# Thread: Geometric Progressions

1. ## Geometric Progressions

Hi all.

I'm trying to prove that

( 1 + x + x^2 + x^3 + ... + x^2k) ( 1 - x + x^2 - x^3 + ... + x^2k)

= 1 + x^2 + x^4 + ... + x^4k, where k is a positive integer and x is not equal to -1, 1.

This question was posted in the section on Geometric Progressions.

I don't know how to begin with this... is x^2k the last term? What does it mean, is it a power of 2?? For example x raised to some power of 2??

Do I use the summation formula S_n = a ( 1 - r^n) / (1 -r)??

Help will be appreciated.

Thanks.

2. Originally Posted by pollardrho06
Hi all.

I'm trying to prove that

( 1 + x + x^2 + x^3 + ... + x^2k) ( 1 - x + x^2 - x^3 + ... + x^2k)

= 1 + x^2 + x^4 + ... + x^4k, where k is a positive integer and x is not equal to -1, 1.

This question was posted in the section on Geometric Progressions.

I don't know how to begin with this... is x^2k the last term?
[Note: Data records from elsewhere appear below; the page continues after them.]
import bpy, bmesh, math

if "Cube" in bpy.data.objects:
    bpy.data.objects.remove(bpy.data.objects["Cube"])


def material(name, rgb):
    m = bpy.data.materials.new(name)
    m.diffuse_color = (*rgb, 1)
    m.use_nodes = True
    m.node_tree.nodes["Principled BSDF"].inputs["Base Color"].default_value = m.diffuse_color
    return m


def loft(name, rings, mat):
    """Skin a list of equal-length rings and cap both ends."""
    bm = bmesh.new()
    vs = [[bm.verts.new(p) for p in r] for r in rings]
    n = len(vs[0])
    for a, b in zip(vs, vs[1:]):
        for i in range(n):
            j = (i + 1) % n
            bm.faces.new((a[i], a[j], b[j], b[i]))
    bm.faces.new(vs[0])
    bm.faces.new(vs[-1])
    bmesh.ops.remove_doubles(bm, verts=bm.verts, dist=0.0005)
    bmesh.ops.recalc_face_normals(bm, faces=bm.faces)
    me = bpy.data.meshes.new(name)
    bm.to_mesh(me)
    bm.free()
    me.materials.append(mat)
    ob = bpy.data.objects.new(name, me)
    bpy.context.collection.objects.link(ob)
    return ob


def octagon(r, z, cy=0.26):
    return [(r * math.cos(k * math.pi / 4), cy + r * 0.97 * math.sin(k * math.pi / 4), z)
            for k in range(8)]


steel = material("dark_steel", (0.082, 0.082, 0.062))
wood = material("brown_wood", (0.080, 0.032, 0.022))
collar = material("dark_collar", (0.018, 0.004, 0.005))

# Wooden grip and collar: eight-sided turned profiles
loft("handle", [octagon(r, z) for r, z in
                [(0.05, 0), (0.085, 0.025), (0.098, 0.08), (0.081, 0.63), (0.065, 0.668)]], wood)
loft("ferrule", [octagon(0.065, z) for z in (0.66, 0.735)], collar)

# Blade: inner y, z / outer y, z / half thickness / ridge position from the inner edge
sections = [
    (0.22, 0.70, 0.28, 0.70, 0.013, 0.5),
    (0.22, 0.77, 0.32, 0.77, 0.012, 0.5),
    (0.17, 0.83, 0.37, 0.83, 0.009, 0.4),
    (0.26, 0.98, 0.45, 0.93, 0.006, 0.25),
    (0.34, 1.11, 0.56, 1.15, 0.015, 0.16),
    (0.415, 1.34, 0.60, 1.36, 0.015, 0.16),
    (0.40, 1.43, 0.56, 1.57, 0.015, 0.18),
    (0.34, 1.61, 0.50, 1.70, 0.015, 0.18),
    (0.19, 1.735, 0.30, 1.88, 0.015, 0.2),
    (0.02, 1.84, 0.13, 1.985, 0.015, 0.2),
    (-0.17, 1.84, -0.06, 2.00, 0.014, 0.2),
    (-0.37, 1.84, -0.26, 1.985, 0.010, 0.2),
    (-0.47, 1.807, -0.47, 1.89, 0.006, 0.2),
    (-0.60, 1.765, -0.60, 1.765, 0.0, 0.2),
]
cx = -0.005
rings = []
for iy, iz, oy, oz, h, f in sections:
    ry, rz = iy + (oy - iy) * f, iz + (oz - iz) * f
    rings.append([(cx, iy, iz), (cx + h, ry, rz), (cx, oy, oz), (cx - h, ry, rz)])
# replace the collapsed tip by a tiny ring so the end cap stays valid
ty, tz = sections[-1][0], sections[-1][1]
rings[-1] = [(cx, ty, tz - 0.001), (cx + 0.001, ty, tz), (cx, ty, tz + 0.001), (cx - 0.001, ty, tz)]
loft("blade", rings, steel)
What does it mean, is it a power of 2?? For example x raised to some power of 2??

Do I use the summation formula S_n = a ( 1 - r^n) / (1 -r)??

Help will be appreciated.
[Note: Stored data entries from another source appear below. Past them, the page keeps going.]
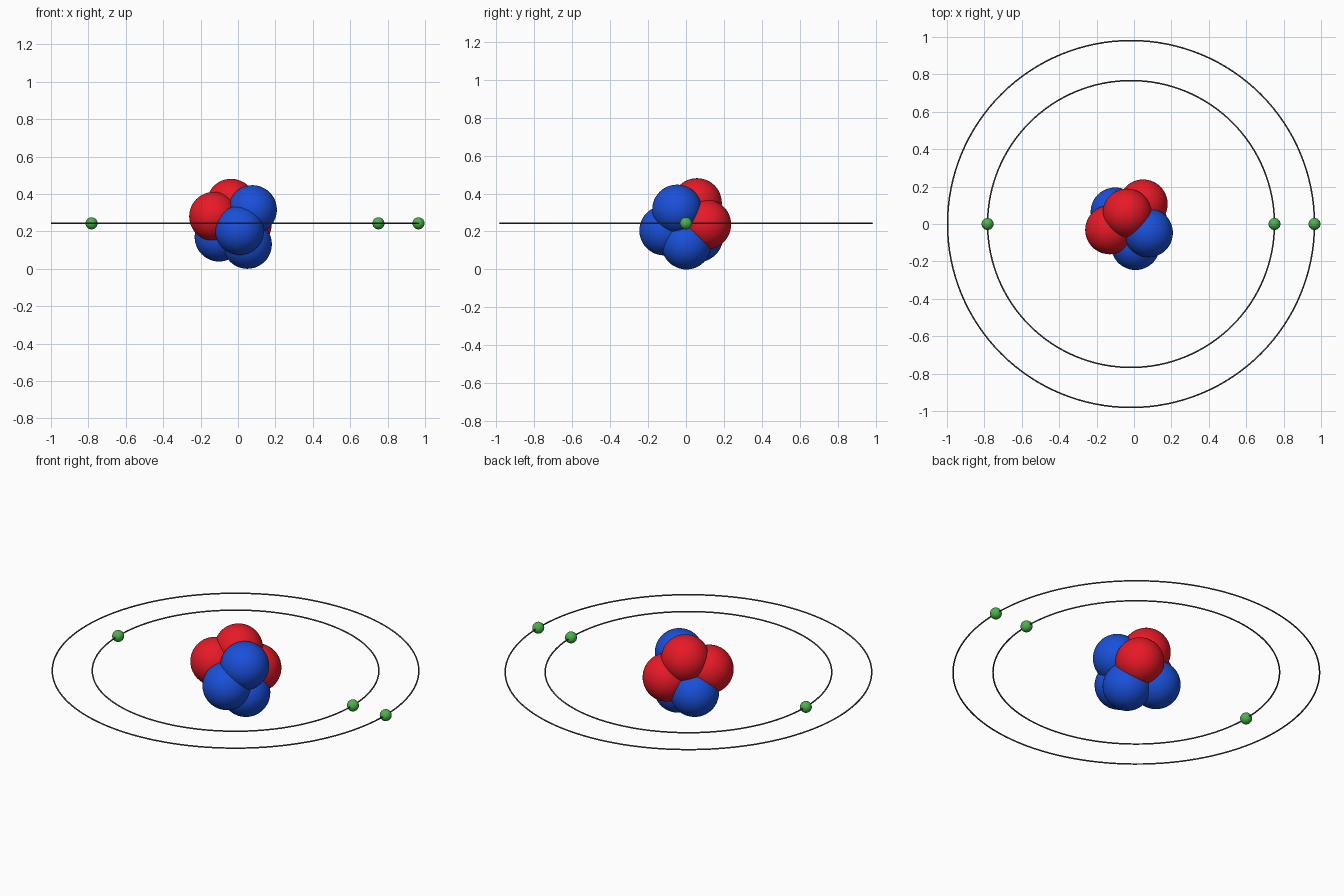
import bpy

if "Cube" in bpy.data.objects:
    bpy.data.objects.remove(bpy.data.objects["Cube"])


def material(name, color):
    m = bpy.data.materials.new(name)
    m.diffuse_color = color
    m.use_nodes = True
    m.node_tree.nodes["Principled BSDF"].inputs["Base Color"].default_value = m.diffuse_color
    return m


red = material("proton_red", (0.8, 0.01, 0.02, 1))
blue = material("neutron_blue", (0.01, 0.08, 0.7, 1))
green = material("electron_green", (0.07, 0.45, 0.07, 1))
dark = material("orbit_dark", (0.08, 0.08, 0.08, 1))


def finish(name, mat):
    ob = bpy.context.object
    ob.name = name
    ob.data.materials.append(mat)
    bpy.ops.object.shade_smooth()


def ball(name, loc, r, mat):
    bpy.ops.mesh.primitive_uv_sphere_add(segments=48, ring_count=24, radius=r, location=loc)
    finish(name, mat)


# Nucleus: three protons and four neutrons, overlapping
R = 0.131
protons = [(-0.037, 0.058, 0.350), (-0.130, -0.031, 0.280), (0.049, 0.107, 0.237)]
neutrons = [(0.077, -0.047, 0.316), (0.008, -0.115, 0.205),
            (0.050, 0.002, 0.131), (-0.101, 0.064, 0.170)]
for i, p in enumerate(protons):
    ball(f"proton_{i + 1}", p, R, red)
for i, p in enumerate(neutrons):
    ball(f"neutron_{i + 1}", p, R, blue)

# Flat orbits with their electrons
Z, CX = 0.243, -0.016
for name, r, sides in (("inner", 0.767, (-1, 1)), ("outer", 0.981, (1,))):
    bpy.ops.mesh.primitive_torus_add(major_radius=r, minor_radius=0.004, major_segments=128,
                                     minor_segments=10, location=(CX, 0, Z))
    finish(f"{name}_orbit", dark)
    for i, s in enumerate(sides):
        ball(f"{name}_electron_{i + 1}", (CX + s * r, 0, Z), 0.032, green)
Thanks.
Yes, use the summation formula...you are summing n=2k+1 terms

$\displaystyle 1+x+x^2+.....x^{2k}$

the nth term is $\displaystyle ar^{n-1}\ \Rightarrow\ for\ x^{2k}\ \Rightarrow\ n=2k+1$
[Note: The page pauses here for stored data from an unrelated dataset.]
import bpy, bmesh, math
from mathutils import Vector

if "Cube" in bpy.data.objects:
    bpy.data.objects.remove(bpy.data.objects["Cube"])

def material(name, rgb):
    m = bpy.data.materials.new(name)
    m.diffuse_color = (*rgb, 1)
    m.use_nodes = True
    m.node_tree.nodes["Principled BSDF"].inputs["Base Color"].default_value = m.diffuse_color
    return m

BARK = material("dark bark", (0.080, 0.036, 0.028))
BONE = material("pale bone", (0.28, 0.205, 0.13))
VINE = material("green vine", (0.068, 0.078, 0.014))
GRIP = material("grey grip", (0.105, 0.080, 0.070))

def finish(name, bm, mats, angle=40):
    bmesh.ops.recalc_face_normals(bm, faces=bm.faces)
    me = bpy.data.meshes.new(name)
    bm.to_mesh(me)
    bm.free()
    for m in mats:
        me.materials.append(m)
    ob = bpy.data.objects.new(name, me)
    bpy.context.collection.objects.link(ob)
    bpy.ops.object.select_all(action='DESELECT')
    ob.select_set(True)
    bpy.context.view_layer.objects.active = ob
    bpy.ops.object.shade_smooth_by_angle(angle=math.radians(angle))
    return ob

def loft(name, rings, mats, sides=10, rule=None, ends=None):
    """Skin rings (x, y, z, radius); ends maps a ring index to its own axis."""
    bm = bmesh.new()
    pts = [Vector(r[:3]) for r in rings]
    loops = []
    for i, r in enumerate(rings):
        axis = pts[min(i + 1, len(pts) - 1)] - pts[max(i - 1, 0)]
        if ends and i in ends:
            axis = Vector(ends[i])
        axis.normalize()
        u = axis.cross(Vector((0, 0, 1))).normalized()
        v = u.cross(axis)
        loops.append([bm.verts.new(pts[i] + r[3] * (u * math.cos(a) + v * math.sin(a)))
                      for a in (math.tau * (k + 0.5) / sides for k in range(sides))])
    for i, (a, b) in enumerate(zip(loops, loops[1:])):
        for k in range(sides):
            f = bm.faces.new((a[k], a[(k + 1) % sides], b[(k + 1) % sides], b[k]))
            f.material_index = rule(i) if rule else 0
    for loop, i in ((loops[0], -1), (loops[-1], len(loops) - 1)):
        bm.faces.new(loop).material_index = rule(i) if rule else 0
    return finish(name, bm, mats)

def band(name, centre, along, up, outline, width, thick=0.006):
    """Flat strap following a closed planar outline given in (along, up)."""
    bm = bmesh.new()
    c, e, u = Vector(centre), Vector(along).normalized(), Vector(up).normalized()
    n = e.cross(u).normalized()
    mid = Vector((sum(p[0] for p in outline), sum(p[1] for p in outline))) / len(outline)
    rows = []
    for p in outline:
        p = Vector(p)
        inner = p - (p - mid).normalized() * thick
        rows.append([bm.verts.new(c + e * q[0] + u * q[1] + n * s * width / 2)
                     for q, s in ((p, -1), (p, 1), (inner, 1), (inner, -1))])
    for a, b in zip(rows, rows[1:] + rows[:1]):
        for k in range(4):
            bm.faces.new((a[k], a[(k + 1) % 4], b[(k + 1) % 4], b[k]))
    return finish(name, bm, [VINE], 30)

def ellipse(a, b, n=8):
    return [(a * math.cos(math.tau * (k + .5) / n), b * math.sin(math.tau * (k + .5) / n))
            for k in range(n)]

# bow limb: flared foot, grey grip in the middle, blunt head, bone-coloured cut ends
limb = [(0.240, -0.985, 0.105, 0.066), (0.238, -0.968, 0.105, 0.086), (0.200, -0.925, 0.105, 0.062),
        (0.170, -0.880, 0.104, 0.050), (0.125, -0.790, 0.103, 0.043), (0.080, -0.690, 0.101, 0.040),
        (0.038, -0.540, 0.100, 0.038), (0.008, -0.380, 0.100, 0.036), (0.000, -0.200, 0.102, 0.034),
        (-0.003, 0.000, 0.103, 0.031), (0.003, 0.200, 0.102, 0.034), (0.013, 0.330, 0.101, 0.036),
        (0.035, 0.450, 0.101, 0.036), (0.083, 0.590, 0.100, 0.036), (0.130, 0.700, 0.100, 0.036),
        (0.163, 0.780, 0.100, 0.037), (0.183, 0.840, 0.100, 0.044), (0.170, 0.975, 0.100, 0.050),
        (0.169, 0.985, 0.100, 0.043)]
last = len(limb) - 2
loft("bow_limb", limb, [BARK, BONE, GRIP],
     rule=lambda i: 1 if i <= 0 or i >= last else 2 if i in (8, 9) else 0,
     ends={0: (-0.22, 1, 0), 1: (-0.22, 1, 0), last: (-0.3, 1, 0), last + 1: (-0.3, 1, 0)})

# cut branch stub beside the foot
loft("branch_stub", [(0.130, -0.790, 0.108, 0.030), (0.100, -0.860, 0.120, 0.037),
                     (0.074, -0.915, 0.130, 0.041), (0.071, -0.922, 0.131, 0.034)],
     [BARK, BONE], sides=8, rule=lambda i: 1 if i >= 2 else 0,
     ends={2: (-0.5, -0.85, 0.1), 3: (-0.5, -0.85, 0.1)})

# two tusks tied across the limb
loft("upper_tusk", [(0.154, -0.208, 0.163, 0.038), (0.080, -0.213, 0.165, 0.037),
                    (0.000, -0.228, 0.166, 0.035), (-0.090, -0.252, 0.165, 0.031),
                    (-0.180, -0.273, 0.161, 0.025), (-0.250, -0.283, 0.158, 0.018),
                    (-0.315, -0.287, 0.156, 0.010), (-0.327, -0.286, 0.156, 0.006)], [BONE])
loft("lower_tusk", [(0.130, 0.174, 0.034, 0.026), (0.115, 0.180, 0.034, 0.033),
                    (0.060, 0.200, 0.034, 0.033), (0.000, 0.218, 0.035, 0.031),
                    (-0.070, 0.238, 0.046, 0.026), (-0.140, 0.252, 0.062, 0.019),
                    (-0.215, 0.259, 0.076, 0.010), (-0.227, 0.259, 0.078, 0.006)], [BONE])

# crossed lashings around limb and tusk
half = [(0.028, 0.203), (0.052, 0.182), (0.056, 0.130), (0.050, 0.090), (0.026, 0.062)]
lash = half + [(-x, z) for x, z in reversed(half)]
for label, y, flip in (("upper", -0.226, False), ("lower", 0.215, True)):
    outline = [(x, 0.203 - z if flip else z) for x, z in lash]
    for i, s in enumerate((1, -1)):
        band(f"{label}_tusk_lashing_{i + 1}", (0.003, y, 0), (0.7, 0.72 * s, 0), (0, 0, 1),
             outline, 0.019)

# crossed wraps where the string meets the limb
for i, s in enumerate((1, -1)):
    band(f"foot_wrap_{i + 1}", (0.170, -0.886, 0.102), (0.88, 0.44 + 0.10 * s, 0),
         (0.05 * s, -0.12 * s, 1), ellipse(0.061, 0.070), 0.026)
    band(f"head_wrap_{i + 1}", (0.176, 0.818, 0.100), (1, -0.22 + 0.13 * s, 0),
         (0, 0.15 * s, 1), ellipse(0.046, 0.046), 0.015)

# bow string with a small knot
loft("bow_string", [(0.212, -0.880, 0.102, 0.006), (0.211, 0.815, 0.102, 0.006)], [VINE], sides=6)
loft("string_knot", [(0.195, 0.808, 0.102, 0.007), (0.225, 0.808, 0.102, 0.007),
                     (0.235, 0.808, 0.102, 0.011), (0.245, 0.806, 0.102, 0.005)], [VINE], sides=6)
$\displaystyle a=1,\ r=x$

$\displaystyle S_n=\frac{1-x^{2k+1}}{1-x}$

$\displaystyle 1-x+x^2-x^3+...+x^{2k}$

$\displaystyle r=-x$

$\displaystyle S_n=\frac{1-(-x)^{2k+1}}{1-(-x)}$

2k+1 is odd as 2k is even, hence

$\displaystyle (-x)^{2k+1}=-\left(x^{2k+1}\right)$

$\displaystyle S_n=\frac{1+x^{2k+1}}{1+x}$

The product of these sums is

$\displaystyle \left(\frac{1-x^{2k+1}}{1-x}\right) \frac{1+x^{2k+1}}{1+x}=\frac{1-x^{4k+2}}{1-x^2}$

$\displaystyle 1+x^2+x^4+....+x^{4k}=1+(x)^2+\left(x^2\right)^2+. ...+\left(x^{2k}\right)^2$

$\displaystyle S_n=\frac{1-\left(x^2\right)^{2k+1}}{1-x^2}=\frac{1-x^{4k+2}}{1-x^2}$

3. Originally Posted by Archie Meade
Yes, use the summation formula...you are summing n=2k+1 terms

$\displaystyle 1+x+x^2+.....x^{2k}$

the nth term is $\displaystyle ar^{n-1}\ \Rightarrow\ for\ x^{2k}\ \Rightarrow\ n=2k+1$

$\displaystyle a=1,\ r=x$

$\displaystyle S_n=\frac{1-x^{2k+1}}{1-x}$

$\displaystyle 1-x+x^2-x^3+...+x^{2k}$

$\displaystyle r=-x$

$\displaystyle S_n=\frac{1-(-x)^{2k+1}}{1-(-x)}$

2k+1 is odd as 2k is even, hence

$\displaystyle (-x)^{2k+1}=-\left(x^{2k+1}\right)$

$\displaystyle S_n=\frac{1+x^{2k+1}}{1+x}$

The product of these sums is

$\displaystyle \left(\frac{1-x^{2k+1}}{1-x}\right) \frac{1+x^{2k+1}}{1+x}=\frac{1-x^{4k+2}}{1-x^2}$

$\displaystyle 1+x^2+x^4+....+x^{4k}=1+(x)^2+\left(x^2\right)^2+. ...+\left(x^{2k}\right)^2$

$\displaystyle S_n=\frac{1-\left(x^2\right)^{2k+1}}{1-x^2}=\frac{1-x^{4k+2}}{1-x^2}$
Gr8, thanks!!